Gorgeous closes this Sunday 9/14. Come and touch “Untitled” (Golden) by Felix Gonzalez-Torres before it’s too late.

"Go on, touch the art! How often do you get to touch the art in museums?" -docent in Gorgeous gallery

Gorgeous closes this Sunday 9/14. Come and touch “Untitled” (Golden) by Felix Gonzalez-Torres before it’s too late.

What is so powerful about the erotic image? How does the erotic inspire, transform and politicize the viewer? From an ancient phallic sculpture and sexualized deities in Gorgeous to vintage physique photography and modern fetish websites, we discuss the unique ability of the erotic to challenge cultural assumptions.

Michael Stabile is a journalist and documentary filmmaker best known for his work about gay history, sex and pornography. His written work has appeared in Playboy, The Daily Beast, Buzzfeed and Salon.com. Stabile is the director of Seed Money, a documentary about Falcon Studios’ founder and GLBT philanthropist Chuck Holmes, and Smut Capital of America, about the rise of the porn industry in the late ’60s. Stabile is at work on a documentary about transgender Warhol superstar Holly Woodlawn.

He’ll be talking from 7–8pm this Thursday the 11th. This, by the way, is the very last Thursday Night event of the year! For $5 after 5pm, you can hear Michael Stabile’s talk, see Gorgeous before it closes on Sunday 9/14 and see how good the museum looks in its evening attire. 

Image: “Laughing Nude, 1998, by John Currin (American, b. 1962). Oil on linen. Collection of Vicki and Kent Logan, fractional and promised gift to SFMOMA, 99.114.”

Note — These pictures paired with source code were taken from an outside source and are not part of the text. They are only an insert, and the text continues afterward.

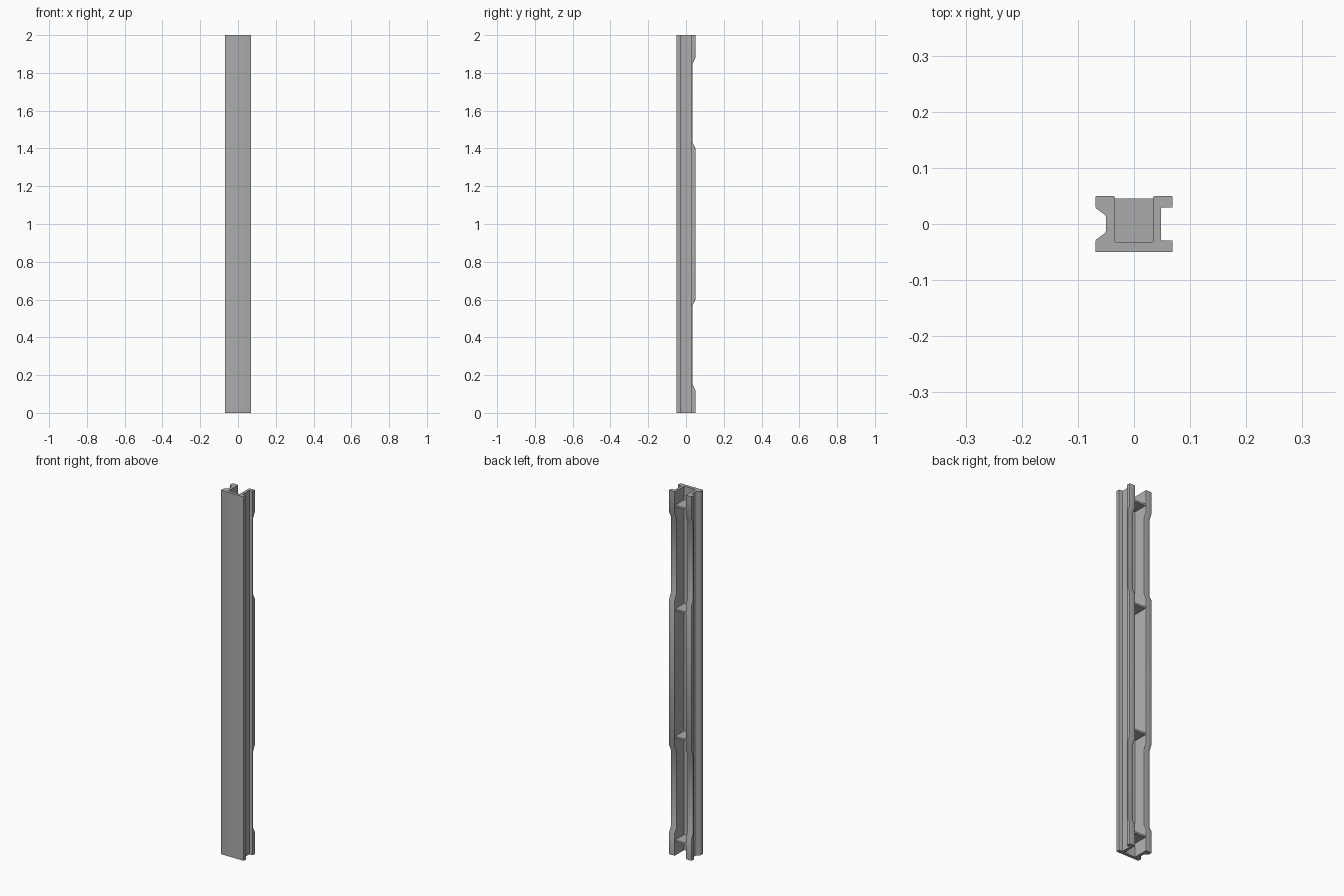
import bpy, bmesh
from mathutils import Vector

if "Cube" in bpy.data.objects:
    bpy.data.objects.remove(bpy.data.objects["Cube"])

grey = bpy.data.materials.new("grey metal")
grey.diffuse_color = (0.41, 0.41, 0.41, 1)
grey.use_nodes = True
grey.node_tree.nodes["Principled BSDF"].inputs["Base Color"].default_value = grey.diffuse_color


def rounded(corners, steps=2):
    """Round each corner (x, y, radius) with a short curve."""
    pts = []
    n = len(corners)
    for i, (x, y, r) in enumerate(corners):
        c = Vector((x, y))
        if r == 0:
            pts.append(c)
            continue
        a = c + (Vector(corners[i - 1][:2]) - c).normalized() * r
        b = c + (Vector(corners[(i + 1) % n][:2]) - c).normalized() * r
        for k in range(steps + 1):
            t = k / steps
            pts.append(a * (1 - t) ** 2 + c * 2 * t * (1 - t) + b * t * t)
    return pts


def section(back):
    """Channel cross-section; back is the depth of the rear flange faces."""
    r = 0.003
    return rounded([
        (-0.069, -0.05, 0.001), (0.069, -0.05, 0.001),
        # square groove on the right side
        (0.069, -0.029, r), (0.048, -0.029, r), (0.048, 0.029, r), (0.069, 0.029, r),
        (0.069, back, r), (0.034, back, r),
        # inside of the channel
        (0.034, -0.033, r), (-0.034, -0.033, r),
        (-0.034, back, r), (-0.069, back, r),
        # tapered groove on the left side
        (-0.069, 0.029, r), (-0.050, 0.015, r), (-0.050, -0.015, r), (-0.069, -0.029, r),
    ])


def finish(name, bm):
    bmesh.ops.recalc_face_normals(bm, faces=bm.faces)
    me = bpy.data.meshes.new(name)
    bm.to_mesh(me)
    bm.free()
    me.materials.append(grey)
    ob = bpy.data.objects.new(name, me)
    bpy.context.collection.objects.link(ob)
    return ob


# Post: channel section lofted upward, with the rear flanges stepping in twice
HIGH, LOW = 0.05, 0.0355
half = [(0, HIGH), (0.12, HIGH), (0.147, LOW), (0.57, LOW), (0.60, HIGH)]
levels = half + [(2 - z, d) for z, d in reversed(half)]
bm = bmesh.new()
rings = [[bm.verts.new((p.x, p.y, z)) for p in section(d)] for z, d in levels]
for lo, hi in zip(rings, rings[1:]):
    for i in range(len(lo)):
        j = (i + 1) % len(lo)
        bm.faces.new((lo[i], lo[j], hi[j], hi[i]))
bm.faces.new(rings[0][::-1])
bm.faces.new(rings[-1])
post = finish("channel_post", bm)
bpy.context.view_layer.objects.active = post
post.select_set(True)
bpy.ops.object.shade_smooth_by_angle(angle=0.6)

# Stiffener plates across the inside of the channel
for n, z in enumerate((0.08, 0.65, 1.35, 1.92)):
    bm = bmesh.new()
    bmesh.ops.create_cube(bm, size=1)
    bmesh.ops.scale(bm, vec=(0.07, 0.08, 0.01), verts=bm.verts)
    bmesh.ops.translate(bm, vec=(0, 0.005, z), verts=bm.verts)
    finish(f"stiffener_plate_{n + 1}", bm)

Happy Chrysanthemum Day, Japan! Celebrated on the ninth day of the ninth month, this holiday celebrates the flower that is considered the symbol of the Emperor and Imperial family in Japan.

What better way to celebrate than with our hypnotically beautiful Noh robe from 1926-1976 Japan. Currently on view in Gorgeous, this robe consisting of chrysanthemum, iris, cherry and wisteria blossoms will set you in a trance.

Can you even handle that Gorgeous closes this Sunday the 14th?!?! My my how time flies when you’re having fun. Pop in the museum this Thursday the 11th after 5pm and admission is only $5.

Today is Chuseok in Korea, the most important holiday of the year. During this autumn harvest moon festival, Koreans pay homage to ancestors and express gratitude to guardian spirits for another year of bountiful crops. In honor of Chuseok and tonight’s harvest full moon, the last “supermoon"of the year, we share our treasured moon jar dating to the 17th century. 

PS. Like Thanksgiving in the US, Chuseok is also the time when planes, trains, and automobiles are packed with folks on their way to celebrate the holiday with family and friends. If your travels during Chuseok take you through SFO, be sure to check out Dual Natures on view in Terminal 3 for a contemporary take on Korean ceramics, including Koo Bohnchang’s “Moon Rising” series. 

To search our collection for other Chuseok-related objects, click here.

The countdown begins! At 6pm tonight, Saya Woolfalk will present her new work titled ChimaTEK featuring the Empathics, a fictional group of women who blend racial and ethnic identities as they gradually morph from animal to plant. 

For a mere $5 after 5pm, experience ChimaTEK, get your nails did by TopCoat, view our permanent galleries and see Gorgeous before it closes on 9/14. This is the final First Thursday event for the year, so don’t miss it!